With $34 billion in annual revenue, the company represents the industry's largest network equipment supplier. Yet as competitors like Nortel Networks Inc., of Brampton, Ont., and Cisco Systems Inc., in San Jose, Calif., have been able to deliver impressive revenue numbers on a consistent basis, Lucent has continually fallen short of projections. With its profits dropping 10% in fiscal year 2000, the company's stock has plummeted from $82 per share at the end of 1999 to about $15 now.
Problems in the optical networking area, an area of dramatic growth as carriers boost bandwidth to keep pace with rapid Internet growth, illustrate the firm's travails. At the end of 1998, the company was the top dog with 28% share, according to the Dell'Oro Group Inc., a Redwood City, Calif., market research firm. However, the network equipment supplier's market share dropped to 14% in the third quarter 2000 as the company fell far behind Nortel Networks, which now has 43% market share.
Lucent has really struggled developing new products and then putting the infrastructure in place to deliver them, stated Shin Umeda, a principal analyst with the Dell'Oro Group.

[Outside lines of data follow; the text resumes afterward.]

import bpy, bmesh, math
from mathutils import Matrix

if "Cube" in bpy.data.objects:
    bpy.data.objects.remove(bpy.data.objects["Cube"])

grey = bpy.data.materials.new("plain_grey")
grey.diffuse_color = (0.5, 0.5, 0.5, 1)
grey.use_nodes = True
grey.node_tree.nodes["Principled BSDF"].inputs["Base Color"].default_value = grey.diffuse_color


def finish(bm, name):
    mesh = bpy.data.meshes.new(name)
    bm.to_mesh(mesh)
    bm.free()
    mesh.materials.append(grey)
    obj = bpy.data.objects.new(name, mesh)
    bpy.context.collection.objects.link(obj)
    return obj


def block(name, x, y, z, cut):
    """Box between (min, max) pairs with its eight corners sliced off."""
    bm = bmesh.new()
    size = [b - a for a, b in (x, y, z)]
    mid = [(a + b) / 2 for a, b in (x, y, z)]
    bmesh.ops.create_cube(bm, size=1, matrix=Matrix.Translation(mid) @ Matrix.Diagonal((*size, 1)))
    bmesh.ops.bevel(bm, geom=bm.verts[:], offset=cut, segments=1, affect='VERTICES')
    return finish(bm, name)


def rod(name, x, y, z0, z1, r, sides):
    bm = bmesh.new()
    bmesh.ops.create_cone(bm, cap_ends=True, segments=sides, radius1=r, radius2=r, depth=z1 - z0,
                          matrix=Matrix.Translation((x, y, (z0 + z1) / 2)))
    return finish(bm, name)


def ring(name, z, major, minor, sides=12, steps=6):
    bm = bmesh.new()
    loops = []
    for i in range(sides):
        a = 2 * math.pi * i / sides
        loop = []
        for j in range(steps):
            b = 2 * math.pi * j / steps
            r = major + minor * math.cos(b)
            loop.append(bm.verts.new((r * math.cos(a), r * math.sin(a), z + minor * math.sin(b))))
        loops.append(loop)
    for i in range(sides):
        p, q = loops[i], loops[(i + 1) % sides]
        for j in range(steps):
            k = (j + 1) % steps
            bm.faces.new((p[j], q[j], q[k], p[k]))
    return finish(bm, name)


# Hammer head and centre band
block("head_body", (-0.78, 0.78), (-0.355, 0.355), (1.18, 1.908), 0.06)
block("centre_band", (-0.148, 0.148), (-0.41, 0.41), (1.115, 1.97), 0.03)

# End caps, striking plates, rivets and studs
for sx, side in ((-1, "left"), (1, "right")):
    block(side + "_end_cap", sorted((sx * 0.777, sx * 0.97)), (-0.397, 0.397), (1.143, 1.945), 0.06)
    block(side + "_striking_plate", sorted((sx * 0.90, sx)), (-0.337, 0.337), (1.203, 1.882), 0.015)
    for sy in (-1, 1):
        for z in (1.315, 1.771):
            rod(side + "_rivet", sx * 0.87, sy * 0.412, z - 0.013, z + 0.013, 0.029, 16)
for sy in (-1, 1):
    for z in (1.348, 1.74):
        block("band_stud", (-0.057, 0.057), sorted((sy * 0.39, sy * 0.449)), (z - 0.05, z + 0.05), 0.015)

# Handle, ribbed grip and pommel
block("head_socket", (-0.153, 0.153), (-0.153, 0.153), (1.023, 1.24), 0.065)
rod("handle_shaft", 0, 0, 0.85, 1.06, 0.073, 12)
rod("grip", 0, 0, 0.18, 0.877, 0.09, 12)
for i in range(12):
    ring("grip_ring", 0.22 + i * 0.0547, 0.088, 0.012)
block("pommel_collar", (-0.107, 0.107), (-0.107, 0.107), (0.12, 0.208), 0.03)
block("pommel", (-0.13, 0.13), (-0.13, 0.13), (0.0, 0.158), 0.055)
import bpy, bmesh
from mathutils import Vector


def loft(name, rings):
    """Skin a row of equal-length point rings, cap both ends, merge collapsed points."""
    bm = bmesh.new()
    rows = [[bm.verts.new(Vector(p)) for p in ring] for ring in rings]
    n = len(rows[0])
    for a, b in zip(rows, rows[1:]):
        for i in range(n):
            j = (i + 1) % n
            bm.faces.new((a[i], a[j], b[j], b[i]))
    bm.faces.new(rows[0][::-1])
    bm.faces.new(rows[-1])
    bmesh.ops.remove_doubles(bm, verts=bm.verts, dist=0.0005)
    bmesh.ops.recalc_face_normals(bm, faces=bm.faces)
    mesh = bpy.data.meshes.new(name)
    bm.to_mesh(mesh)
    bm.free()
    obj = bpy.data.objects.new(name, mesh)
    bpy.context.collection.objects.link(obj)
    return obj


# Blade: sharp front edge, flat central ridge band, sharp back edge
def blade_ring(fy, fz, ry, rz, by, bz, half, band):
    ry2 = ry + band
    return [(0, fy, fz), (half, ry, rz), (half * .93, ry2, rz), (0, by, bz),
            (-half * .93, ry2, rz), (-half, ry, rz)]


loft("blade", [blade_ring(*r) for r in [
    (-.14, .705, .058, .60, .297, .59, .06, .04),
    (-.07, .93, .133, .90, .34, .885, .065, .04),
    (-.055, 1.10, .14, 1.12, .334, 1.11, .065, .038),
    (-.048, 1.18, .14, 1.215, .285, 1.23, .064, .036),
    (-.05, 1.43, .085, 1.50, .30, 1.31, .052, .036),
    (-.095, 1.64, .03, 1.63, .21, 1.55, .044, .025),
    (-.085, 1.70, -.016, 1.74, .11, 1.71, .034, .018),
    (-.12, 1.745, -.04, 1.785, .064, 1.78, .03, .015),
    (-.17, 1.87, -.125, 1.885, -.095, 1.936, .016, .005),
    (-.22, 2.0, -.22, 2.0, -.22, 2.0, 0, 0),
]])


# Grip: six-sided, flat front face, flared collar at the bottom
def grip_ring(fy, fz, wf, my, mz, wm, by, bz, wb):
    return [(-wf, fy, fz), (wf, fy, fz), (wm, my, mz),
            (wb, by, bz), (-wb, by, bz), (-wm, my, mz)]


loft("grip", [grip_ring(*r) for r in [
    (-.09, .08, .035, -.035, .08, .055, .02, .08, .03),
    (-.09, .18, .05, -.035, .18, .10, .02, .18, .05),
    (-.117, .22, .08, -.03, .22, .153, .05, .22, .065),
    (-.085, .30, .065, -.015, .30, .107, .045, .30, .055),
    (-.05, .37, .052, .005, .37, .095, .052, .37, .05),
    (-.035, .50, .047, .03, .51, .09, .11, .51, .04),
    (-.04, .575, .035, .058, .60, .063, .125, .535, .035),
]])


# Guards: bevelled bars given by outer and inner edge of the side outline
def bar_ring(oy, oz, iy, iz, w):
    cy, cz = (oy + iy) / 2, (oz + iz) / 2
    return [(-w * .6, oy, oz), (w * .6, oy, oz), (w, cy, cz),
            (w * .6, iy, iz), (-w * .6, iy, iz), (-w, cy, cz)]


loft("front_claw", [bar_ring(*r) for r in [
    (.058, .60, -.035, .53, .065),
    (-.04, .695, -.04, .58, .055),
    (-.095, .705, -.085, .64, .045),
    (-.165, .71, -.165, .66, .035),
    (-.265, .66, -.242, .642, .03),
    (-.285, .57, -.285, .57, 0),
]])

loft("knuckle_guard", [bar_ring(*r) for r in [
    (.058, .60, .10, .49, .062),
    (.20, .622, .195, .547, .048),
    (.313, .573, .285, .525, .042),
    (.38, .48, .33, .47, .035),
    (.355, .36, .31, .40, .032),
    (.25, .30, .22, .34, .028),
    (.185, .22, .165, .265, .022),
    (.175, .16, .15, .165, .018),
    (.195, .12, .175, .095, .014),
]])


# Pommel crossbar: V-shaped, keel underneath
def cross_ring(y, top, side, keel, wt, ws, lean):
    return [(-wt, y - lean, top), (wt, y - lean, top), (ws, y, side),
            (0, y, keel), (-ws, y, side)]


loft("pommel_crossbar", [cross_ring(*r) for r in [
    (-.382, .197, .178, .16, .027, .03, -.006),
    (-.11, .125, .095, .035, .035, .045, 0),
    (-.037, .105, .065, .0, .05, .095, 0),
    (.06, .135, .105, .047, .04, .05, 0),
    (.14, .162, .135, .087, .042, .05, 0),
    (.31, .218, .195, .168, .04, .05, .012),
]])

Carriers have been looking to 10Gbps optical routers to move traffic on their backbone networks. Although Nortel has been delivering such a product since the spring of 2000, Lucent is still testing its system.
One reason for the delays may have been a dramatic reshaping of the business. In September, Lucent spun off its enterprise equipment unit as a new company dubbed Avaya Communications Inc., of Basking Ridge, N.J. The shuffling may have diverted management resources from more pressing issues, such as developing and delivering new products
Nortel and Cisco faced the same problems with their enterprise products as Lucent did but those companies have been able to exploit new opportunities while Lucent has not, noted Vertical Systems Group's Cochran. The company has been plagued by a lack of direction and poor management decisions.
The network equipment supplier seems to be aware of the problems. Prior to reporting its September earnings, the firm replaced CEO Richard McGinn with Henry Schacht, who had served as Avaya's CEO. In addition, Lucent announced layoffs, as well as an organization restructuring.
Will the changes be enough to stem the negative tide? Lucent has been talking about turning its business around for several months; the time has come for the company to start delivering tangible results rather than making more promises, concluded Vertical Systems Group's Cochran. //
Paul Korzeniowski is a freelance writer in Sudbury, Mass. and specializes in networking and telecommunications issues. His electronic mail address is firstname.lastname@example.org.